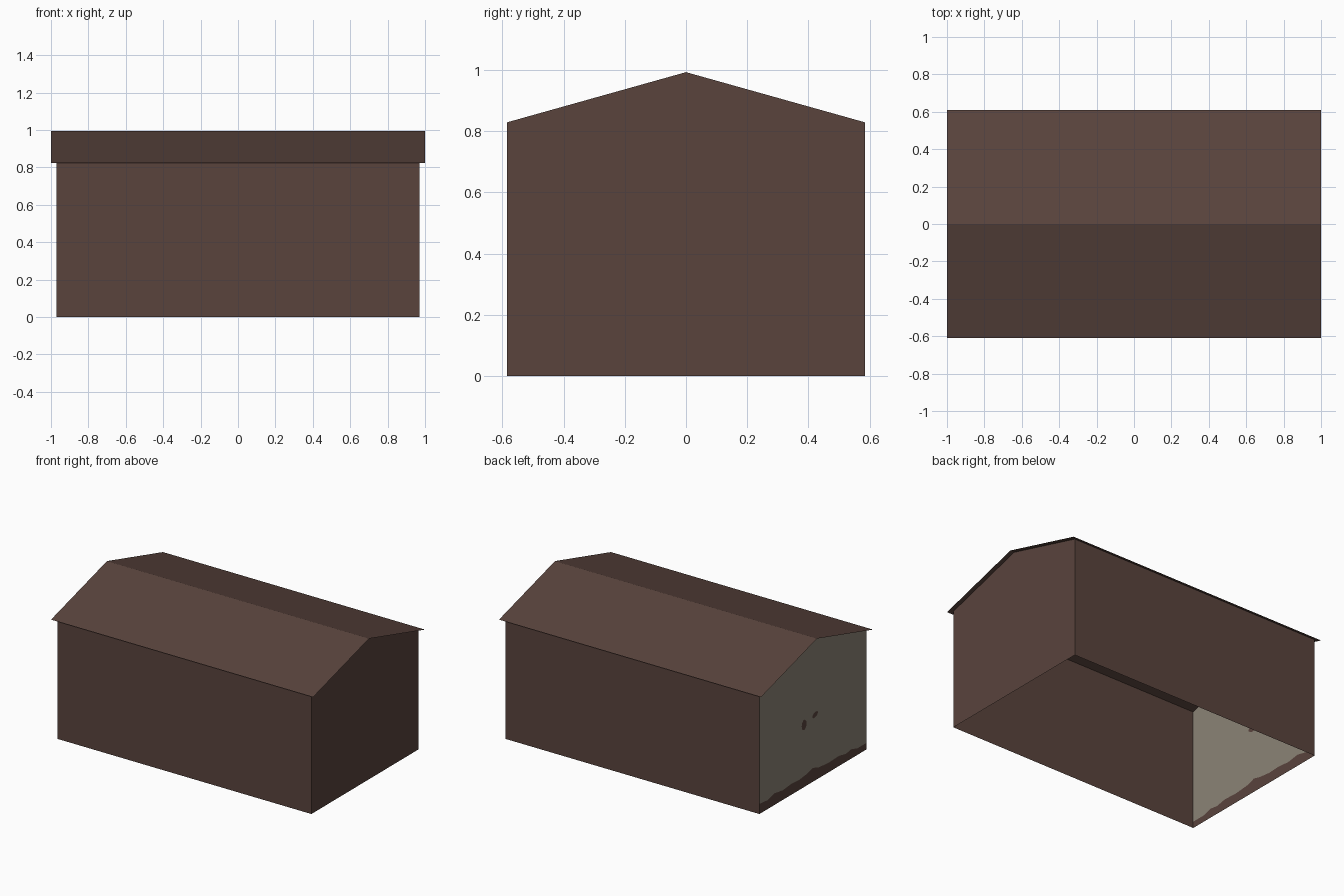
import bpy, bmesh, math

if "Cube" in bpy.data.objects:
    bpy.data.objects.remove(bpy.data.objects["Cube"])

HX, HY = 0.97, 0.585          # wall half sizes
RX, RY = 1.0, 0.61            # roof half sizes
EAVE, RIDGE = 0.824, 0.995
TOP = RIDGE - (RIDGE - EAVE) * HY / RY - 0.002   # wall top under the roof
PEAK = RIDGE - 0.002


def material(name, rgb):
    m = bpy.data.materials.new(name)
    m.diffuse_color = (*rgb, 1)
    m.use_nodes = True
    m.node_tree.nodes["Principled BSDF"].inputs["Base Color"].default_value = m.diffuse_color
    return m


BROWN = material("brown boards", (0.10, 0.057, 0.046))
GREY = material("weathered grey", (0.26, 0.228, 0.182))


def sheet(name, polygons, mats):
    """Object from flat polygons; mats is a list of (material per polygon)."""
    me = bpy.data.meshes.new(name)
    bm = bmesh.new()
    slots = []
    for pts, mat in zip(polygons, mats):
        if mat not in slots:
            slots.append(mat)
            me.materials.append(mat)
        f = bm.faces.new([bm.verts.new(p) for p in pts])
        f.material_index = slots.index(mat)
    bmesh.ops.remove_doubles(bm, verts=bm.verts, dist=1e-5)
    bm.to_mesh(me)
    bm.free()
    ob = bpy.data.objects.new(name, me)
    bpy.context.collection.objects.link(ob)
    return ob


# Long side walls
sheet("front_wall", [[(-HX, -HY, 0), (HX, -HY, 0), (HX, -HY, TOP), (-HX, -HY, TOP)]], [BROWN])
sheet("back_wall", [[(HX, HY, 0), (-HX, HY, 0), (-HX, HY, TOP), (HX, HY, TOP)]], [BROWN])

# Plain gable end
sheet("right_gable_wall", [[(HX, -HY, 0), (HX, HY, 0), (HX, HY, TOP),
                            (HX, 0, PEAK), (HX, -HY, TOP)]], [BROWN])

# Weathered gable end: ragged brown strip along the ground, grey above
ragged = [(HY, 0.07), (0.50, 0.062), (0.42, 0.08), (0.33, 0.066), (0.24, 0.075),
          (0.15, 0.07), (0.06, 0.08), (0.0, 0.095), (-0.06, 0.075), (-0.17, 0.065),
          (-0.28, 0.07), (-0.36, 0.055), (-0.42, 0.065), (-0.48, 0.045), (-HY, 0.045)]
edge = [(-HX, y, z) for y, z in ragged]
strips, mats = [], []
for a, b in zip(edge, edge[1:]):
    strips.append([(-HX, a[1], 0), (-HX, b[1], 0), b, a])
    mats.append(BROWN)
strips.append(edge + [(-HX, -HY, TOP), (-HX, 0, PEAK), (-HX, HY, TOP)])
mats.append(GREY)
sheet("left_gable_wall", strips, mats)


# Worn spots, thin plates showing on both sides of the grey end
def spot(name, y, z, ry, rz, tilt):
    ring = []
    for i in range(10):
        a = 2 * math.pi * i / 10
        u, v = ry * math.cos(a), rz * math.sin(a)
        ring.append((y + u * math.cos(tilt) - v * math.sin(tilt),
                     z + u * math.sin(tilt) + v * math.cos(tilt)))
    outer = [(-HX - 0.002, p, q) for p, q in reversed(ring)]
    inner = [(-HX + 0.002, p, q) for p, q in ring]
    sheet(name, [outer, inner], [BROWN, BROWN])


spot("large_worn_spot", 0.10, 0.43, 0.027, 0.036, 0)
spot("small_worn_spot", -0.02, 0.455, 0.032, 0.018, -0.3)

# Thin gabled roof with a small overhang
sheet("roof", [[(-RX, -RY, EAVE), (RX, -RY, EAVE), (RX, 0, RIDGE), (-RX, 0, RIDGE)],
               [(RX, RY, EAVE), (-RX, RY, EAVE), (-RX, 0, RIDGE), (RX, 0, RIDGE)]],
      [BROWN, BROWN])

#####

_YOUR ASSIGNMENT_. Every line of the records that includes the word "outer" should be gathered.

_TASK OUTPUT_.
    outer = [(-HX - 0.002, p, q) for p, q in reversed(ring)]
    sheet(name, [outer, inner], [BROWN, BROWN])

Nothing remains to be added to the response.